snowy-treeSnow Days – Brian made a movie of the snow accumulating on his back porch.  What was the rate of snowfall.  How much do you guess it snowed after 24 hours? Average rate? Graph it? When was the steepest rate?

Saving Wrapping Paper?

Activity just updated – now there are two different sized boxes to wrap!

Dr. Sara Santos is a popular mathematician and speaker on mathematics.  She has worked out a method for wrapping boxes (rectangular prisms) as efficiently as possible. (Watch the video above)  Her method was written up in this article in Mental Floss and she was interviewed about her wrapping paper method in this video clip from The One Show.

In this activity students determine if this method for minimizing wrapping paper is actually more efficient then the traditional method.   For a hands on learning experiment, have students actually wrap a small rectangular prism using any available paper in both the traditional and diagonal methods. Then let them compare the two quantities of wrapping paper and decide which method uses less paper and by what percent.
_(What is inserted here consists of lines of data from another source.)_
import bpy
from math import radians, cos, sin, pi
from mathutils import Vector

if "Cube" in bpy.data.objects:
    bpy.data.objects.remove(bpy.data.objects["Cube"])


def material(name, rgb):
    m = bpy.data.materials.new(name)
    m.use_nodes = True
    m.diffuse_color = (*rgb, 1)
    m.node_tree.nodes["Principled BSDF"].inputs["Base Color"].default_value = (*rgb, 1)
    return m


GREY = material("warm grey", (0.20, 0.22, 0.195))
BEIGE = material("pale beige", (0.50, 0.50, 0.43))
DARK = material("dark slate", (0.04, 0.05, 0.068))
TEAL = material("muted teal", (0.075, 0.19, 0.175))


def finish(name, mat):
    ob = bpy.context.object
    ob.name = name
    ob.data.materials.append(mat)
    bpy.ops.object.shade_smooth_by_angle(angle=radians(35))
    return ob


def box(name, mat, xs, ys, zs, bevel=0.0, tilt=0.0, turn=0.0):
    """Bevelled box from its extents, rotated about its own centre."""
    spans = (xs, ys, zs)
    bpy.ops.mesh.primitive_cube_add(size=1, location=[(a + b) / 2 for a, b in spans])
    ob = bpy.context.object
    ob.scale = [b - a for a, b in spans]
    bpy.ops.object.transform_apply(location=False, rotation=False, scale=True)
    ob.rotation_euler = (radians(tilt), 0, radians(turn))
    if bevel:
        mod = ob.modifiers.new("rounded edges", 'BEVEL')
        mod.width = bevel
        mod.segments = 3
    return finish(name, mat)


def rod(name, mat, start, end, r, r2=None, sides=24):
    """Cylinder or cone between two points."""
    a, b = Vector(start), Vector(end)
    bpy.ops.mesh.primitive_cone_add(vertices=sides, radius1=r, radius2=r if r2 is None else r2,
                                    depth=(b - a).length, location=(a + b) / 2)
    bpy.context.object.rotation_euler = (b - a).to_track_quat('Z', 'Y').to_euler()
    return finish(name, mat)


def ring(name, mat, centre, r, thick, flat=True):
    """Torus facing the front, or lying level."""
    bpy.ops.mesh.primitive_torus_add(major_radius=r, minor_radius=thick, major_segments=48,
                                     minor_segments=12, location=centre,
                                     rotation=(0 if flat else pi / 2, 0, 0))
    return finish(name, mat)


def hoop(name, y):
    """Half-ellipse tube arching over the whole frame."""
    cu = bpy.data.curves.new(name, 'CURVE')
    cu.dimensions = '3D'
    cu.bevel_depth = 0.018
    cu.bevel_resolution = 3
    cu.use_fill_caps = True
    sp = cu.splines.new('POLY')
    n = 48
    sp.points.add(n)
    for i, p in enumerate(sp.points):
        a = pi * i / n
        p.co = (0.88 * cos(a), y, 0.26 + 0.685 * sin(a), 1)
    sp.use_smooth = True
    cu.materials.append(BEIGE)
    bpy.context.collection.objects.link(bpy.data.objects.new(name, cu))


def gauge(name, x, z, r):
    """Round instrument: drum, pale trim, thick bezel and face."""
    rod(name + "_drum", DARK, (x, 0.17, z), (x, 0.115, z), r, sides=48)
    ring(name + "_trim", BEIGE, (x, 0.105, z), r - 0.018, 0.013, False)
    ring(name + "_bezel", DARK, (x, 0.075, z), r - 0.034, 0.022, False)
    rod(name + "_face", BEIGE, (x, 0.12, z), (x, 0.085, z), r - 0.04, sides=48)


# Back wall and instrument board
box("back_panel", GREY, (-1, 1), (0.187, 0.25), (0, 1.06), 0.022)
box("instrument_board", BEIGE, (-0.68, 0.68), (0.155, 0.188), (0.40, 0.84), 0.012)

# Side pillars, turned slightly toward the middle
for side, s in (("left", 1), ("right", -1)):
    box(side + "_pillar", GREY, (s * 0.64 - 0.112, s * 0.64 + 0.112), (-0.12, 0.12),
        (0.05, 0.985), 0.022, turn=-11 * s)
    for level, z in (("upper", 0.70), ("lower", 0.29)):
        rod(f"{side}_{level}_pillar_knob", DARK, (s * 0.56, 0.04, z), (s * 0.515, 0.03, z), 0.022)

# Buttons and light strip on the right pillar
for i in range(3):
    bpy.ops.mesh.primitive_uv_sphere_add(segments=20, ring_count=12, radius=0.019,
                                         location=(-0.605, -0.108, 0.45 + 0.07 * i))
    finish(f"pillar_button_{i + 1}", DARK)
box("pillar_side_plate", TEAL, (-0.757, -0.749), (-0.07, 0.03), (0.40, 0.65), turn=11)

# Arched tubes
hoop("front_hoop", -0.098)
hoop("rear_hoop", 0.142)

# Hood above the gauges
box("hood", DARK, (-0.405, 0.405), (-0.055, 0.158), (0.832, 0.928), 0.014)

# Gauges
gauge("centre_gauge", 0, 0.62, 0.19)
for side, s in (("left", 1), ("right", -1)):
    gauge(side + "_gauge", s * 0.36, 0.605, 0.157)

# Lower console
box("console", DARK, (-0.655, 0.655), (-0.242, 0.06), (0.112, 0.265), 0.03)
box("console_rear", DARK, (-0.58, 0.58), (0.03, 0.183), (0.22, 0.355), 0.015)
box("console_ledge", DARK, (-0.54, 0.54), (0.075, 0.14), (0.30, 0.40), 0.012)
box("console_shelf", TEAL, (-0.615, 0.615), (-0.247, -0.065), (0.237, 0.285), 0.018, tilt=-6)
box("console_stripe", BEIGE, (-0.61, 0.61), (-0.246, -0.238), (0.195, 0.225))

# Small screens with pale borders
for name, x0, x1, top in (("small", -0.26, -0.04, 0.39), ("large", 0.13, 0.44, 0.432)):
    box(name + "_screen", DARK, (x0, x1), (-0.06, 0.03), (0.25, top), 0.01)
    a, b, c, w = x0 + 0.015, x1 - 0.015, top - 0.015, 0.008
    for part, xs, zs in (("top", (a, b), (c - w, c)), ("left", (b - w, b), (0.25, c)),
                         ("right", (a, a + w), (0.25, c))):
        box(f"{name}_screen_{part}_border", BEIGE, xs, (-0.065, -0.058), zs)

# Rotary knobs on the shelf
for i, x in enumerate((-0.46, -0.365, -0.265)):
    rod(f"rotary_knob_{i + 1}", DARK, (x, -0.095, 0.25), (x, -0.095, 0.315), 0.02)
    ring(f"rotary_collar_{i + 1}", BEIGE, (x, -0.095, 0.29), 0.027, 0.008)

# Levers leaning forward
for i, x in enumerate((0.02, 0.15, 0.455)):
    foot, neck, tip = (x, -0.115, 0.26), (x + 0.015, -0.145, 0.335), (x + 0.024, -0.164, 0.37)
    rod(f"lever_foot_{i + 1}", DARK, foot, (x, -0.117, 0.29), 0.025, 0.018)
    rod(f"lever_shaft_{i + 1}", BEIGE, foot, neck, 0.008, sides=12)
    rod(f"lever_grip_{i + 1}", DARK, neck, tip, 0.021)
Soda Santa

Happy Holidays! This Soda Santa is made up entirely of 12-pack cans of Coca-Cola products. What questions do you have?


Clicking on this image will show him a little larger in a new window.

Start out the activity by giving kids 30 seconds to look at the picture and have them take a quick guess: How many twelve packs of soda make up the Santa?  Guess without calculating.  Come up with a reasonable range for the number of twelve packs.  Numbers that are too high and too low.

Christmas tree lights

Check out the Christmas Tree.  You are heading out to the store to get lights for the tree.  Without calculating, guess how many feet of lights you will need.


What information do you need to better estimate the number of feet of lights that you need? (Give students time to consider what info they have and what they need)

Why does the date of Hanukkah change every year?

Tuesday evening, December 16th, is the first night of Hanukkah this year. I think it was in November last year. Why isn’t it always on the same date?

Students look at the Hebrew calendar and appreciate the incredible mathematics involved in creating a calendar that aligns both the moon’s rotation about the Earth and the Earth’s rotation about the Sun.

How much does a Lego cost?


Clicking on this picture will show it larger in a new window.

This is a three act task, with an activity guide.  Show students the act one video.  What questions do they have?  How much could the Star Wars kit cost?  Follow the  activity guide, find costs based on the cost of other kits in the video.  Students are using a random sample to determine the cost of the Star Wars kit.  They might take an average cost per block from the sample & proportionately extend that to the number of blocks in the Star Wars kit.  Older students might make a scatter plot of the data & determine a line of best fit that models the cost of a kit for any number of bricks.  Students use their model to find the cost or number of blocks in other kits.  Finally, show the act three video.  Did students predict the actual cost?  If not, what might have accounted for the price difference?